Return exactly the span of lines in the following data that opens with the line containing "(1, top - 0.165" and closes with the line containing "# Roof vents in pairs". Include nothing else.

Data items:

══════════════════════════════

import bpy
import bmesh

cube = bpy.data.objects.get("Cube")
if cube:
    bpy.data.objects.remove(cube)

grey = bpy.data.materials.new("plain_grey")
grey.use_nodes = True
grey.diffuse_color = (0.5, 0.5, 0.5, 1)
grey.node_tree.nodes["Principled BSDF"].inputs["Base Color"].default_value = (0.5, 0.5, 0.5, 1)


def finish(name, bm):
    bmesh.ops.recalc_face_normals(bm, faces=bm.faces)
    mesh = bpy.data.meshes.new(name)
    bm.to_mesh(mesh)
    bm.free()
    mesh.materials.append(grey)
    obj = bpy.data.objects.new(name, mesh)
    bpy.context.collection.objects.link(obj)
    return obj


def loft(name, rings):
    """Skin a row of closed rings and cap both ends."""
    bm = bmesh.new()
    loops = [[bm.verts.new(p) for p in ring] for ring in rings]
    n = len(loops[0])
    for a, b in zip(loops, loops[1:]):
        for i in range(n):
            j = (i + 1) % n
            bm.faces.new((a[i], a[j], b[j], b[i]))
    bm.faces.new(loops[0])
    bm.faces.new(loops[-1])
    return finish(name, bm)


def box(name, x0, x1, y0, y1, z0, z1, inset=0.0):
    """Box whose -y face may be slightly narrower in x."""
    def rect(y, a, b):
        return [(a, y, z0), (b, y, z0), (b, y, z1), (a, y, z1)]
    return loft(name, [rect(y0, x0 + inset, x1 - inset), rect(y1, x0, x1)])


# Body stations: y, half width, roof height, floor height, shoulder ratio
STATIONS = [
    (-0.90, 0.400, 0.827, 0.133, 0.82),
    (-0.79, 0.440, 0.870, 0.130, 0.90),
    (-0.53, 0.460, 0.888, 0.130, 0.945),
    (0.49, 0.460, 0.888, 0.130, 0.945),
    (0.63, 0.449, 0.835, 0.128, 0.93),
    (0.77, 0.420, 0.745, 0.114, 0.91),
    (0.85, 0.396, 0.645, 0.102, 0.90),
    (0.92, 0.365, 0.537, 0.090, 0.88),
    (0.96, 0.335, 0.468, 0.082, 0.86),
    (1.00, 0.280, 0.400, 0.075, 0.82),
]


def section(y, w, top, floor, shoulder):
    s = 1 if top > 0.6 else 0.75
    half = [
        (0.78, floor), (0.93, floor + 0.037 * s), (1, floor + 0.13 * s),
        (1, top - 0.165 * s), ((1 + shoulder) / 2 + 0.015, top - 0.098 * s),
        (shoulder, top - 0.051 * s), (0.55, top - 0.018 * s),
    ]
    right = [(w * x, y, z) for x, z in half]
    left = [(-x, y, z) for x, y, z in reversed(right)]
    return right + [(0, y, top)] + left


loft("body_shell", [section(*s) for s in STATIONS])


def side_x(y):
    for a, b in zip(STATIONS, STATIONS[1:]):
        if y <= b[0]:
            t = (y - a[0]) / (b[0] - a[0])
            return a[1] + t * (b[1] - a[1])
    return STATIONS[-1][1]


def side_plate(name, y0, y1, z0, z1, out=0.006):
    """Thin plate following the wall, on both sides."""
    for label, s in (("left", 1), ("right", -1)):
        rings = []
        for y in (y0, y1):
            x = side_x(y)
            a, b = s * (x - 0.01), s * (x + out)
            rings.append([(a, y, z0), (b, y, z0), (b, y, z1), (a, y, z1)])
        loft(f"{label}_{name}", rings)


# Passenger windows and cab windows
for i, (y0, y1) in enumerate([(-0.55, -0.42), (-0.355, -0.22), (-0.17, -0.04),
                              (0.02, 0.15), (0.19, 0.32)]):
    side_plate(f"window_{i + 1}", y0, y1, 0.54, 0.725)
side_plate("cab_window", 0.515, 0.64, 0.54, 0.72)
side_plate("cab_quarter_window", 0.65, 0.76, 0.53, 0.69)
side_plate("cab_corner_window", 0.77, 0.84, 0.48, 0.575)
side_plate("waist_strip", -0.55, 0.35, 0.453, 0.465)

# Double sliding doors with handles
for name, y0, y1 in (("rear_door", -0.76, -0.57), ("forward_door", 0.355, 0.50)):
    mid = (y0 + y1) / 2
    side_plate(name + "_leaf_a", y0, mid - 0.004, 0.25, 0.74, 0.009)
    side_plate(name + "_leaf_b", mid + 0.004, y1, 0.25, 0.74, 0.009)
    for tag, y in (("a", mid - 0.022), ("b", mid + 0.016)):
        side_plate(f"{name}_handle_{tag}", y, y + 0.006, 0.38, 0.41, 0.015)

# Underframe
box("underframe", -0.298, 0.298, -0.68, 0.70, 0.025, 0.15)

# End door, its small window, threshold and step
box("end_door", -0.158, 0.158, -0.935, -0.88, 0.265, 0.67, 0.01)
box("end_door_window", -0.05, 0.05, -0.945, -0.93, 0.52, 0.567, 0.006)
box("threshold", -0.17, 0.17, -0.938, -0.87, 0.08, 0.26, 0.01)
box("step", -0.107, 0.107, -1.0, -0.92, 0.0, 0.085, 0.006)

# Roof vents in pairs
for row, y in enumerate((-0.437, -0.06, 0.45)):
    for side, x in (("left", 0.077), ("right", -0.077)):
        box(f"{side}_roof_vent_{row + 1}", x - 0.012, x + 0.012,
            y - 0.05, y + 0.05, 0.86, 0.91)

══════════════════════════════

EXPECTED ANSWER:
        (1, top - 0.165 * s), ((1 + shoulder) / 2 + 0.015, top - 0.098 * s),
        (shoulder, top - 0.051 * s), (0.55, top - 0.018 * s),
    ]
    right = [(w * x, y, z) for x, z in half]
    left = [(-x, y, z) for x, y, z in reversed(right)]
    return right + [(0, y, top)] + left


loft("body_shell", [section(*s) for s in STATIONS])


def side_x(y):
    for a, b in zip(STATIONS, STATIONS[1:]):
        if y <= b[0]:
            t = (y - a[0]) / (b[0] - a[0])
            return a[1] + t * (b[1] - a[1])
    return STATIONS[-1][1]


def side_plate(name, y0, y1, z0, z1, out=0.006):
    """Thin plate following the wall, on both sides."""
    for label, s in (("left", 1), ("right", -1)):
        rings = []
        for y in (y0, y1):
            x = side_x(y)
            a, b = s * (x - 0.01), s * (x + out)
            rings.append([(a, y, z0), (b, y, z0), (b, y, z1), (a, y, z1)])
        loft(f"{label}_{name}", rings)


# Passenger windows and cab windows
for i, (y0, y1) in enumerate([(-0.55, -0.42), (-0.355, -0.22), (-0.17, -0.04),
                              (0.02, 0.15), (0.19, 0.32)]):
    side_plate(f"window_{i + 1}", y0, y1, 0.54, 0.725)
side_plate("cab_window", 0.515, 0.64, 0.54, 0.72)
side_plate("cab_quarter_window", 0.65, 0.76, 0.53, 0.69)
side_plate("cab_corner_window", 0.77, 0.84, 0.48, 0.575)
side_plate("waist_strip", -0.55, 0.35, 0.453, 0.465)

# Double sliding doors with handles
for name, y0, y1 in (("rear_door", -0.76, -0.57), ("forward_door", 0.355, 0.50)):
    mid = (y0 + y1) / 2
    side_plate(name + "_leaf_a", y0, mid - 0.004, 0.25, 0.74, 0.009)
    side_plate(name + "_leaf_b", mid + 0.004, y1, 0.25, 0.74, 0.009)
    for tag, y in (("a", mid - 0.022), ("b", mid + 0.016)):
        side_plate(f"{name}_handle_{tag}", y, y + 0.006, 0.38, 0.41, 0.015)

# Underframe
box("underframe", -0.298, 0.298, -0.68, 0.70, 0.025, 0.15)

# End door, its small window, threshold and step
box("end_door", -0.158, 0.158, -0.935, -0.88, 0.265, 0.67, 0.01)
box("end_door_window", -0.05, 0.05, -0.945, -0.93, 0.52, 0.567, 0.006)
box("threshold", -0.17, 0.17, -0.938, -0.87, 0.08, 0.26, 0.01)
box("step", -0.107, 0.107, -1.0, -0.92, 0.0, 0.085, 0.006)

# Roof vents in pairs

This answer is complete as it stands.